Document images with source code
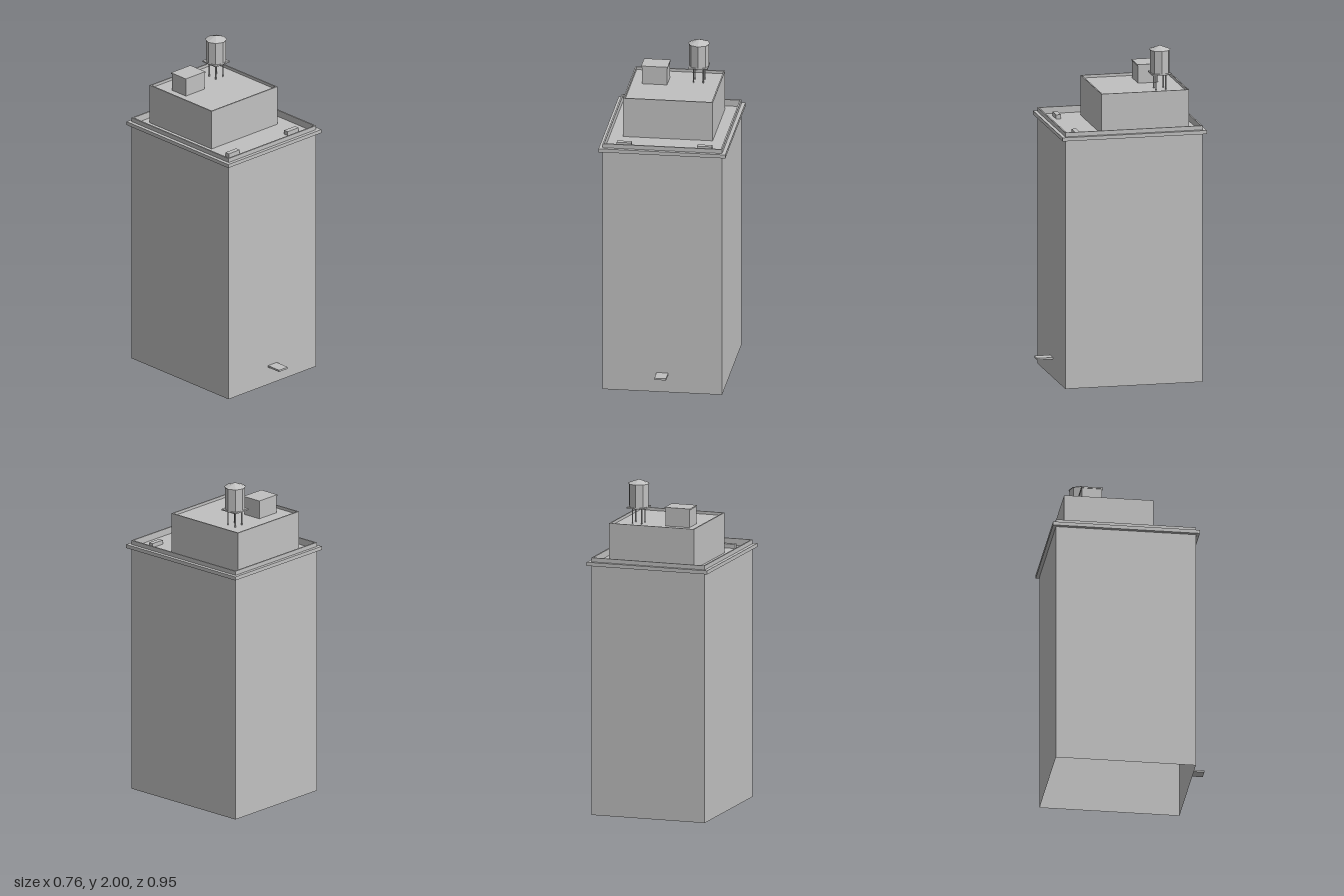
import * as THREE from 'three';

export function createModel() {
  const model = new THREE.Group();
  model.name = 'towerBlock';
  const stone = new THREE.MeshStandardMaterial({ color: 0xc0c0c0, side: THREE.DoubleSide, flatShading: true });
  stone.name = 'stone grey';

  function add(name, geometry, x = 0, y = 0, z = 0, parent = model) {
    const mesh = new THREE.Mesh(geometry, stone);
    mesh.name = name;
    mesh.position.set(x, y, z);
    parent.add(mesh);
    return mesh;
  }

  // Box given by its extents
  function block(name, x0, x1, y0, y1, z0, z1, parent) {
    const g = new THREE.BoxGeometry(x1 - x0, y1 - y0, z1 - z0);
    return add(name, g, (x0 + x1) / 2, (y0 + y1) / 2, (z0 + z1) / 2, parent);
  }

  // Remove the underside of a box (fourth face of six)
  function openBottom(mesh) {
    const index = Array.from(mesh.geometry.index.array);
    index.splice(18, 6);
    mesh.geometry.setIndex(index);
    mesh.geometry.clearGroups();
  }

  // Rectangular ring with a wall of thickness t
  function ring(name, hx, z0, z1, y0, y1, t) {
    const rect = (Type, a, b, c) => new Type([
      new THREE.Vector2(-a, -c), new THREE.Vector2(a, -c),
      new THREE.Vector2(a, -b), new THREE.Vector2(-a, -b),
    ]);
    const shape = rect(THREE.Shape, hx, z0, z1);
    shape.holes.push(rect(THREE.Path, hx - t, z0 + t, z1 - t));
    const g = new THREE.ExtrudeGeometry(shape, { depth: y1 - y0, bevelEnabled: false });
    g.rotateX(-Math.PI / 2);
    return add(name, g, 0, y0, 0);
  }

  // Main shaft, open underneath, with cornice and parapet
  openBottom(block('towerBody', -0.356, 0.356, 0, 1.51, -0.455, 0.379));
  ring('cornice', 0.378, -0.475, 0.4, 1.503, 1.525, 0.0225);
  ring('parapet', 0.356, -0.455, 0.379, 1.51, 1.55, 0.009);

  // Set-back upper storey with its own parapet
  openBottom(block('penthouse', -0.267, 0.267, 1.51, 1.735, -0.394, 0.139));
  ring('penthouseParapet', 0.267, -0.394, 0.139, 1.735, 1.752, 0.008);

  // Stair bulkhead with a thin overhanging lid
  block('bulkhead', -0.196, -0.046, 1.735, 1.84, -0.278, -0.158);
  block('bulkheadLid', -0.2, -0.042, 1.84, 1.848, -0.282, -0.154);

  // Roof vents and entrance canopy
  for (const s of [-1, 1]) {
    const c = s * 0.239;
    block(s < 0 ? 'rightVent' : 'leftVent', c - 0.044, c + 0.044, 1.51, 1.535, 0.274, 0.304);
  }
  block('entranceCanopy', -0.035, 0.035, 0.11, 0.121, 0.379, 0.474);

  // Water tank on four legs
  const tank = new THREE.Group();
  tank.name = 'waterTank';
  tank.position.set(0.133, 0, -0.247);
  model.add(tank);
  for (const x of [-0.029, 0.029]) {
    for (const z of [-0.029, 0.029]) {
      add('tankLeg', new THREE.CylinderGeometry(0.004, 0.004, 0.095, 6), x, 1.7825, z, tank);
    }
  }
  block('tankPlatform', -0.057, 0.057, 1.828, 1.836, -0.057, 0.057, tank);
  add('tankBarrel', new THREE.CylinderGeometry(0.06, 0.06, 0.139, 8), 0, 1.9055, 0, tank);
  add('tankRoof', new THREE.ConeGeometry(0.066, 0.025, 8), 0, 1.9875, 0, tank);

  return model;
}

**What the exercise asks**
Using the entries above, say how many lines include the word "from", with no other output.

**Exercise result**
2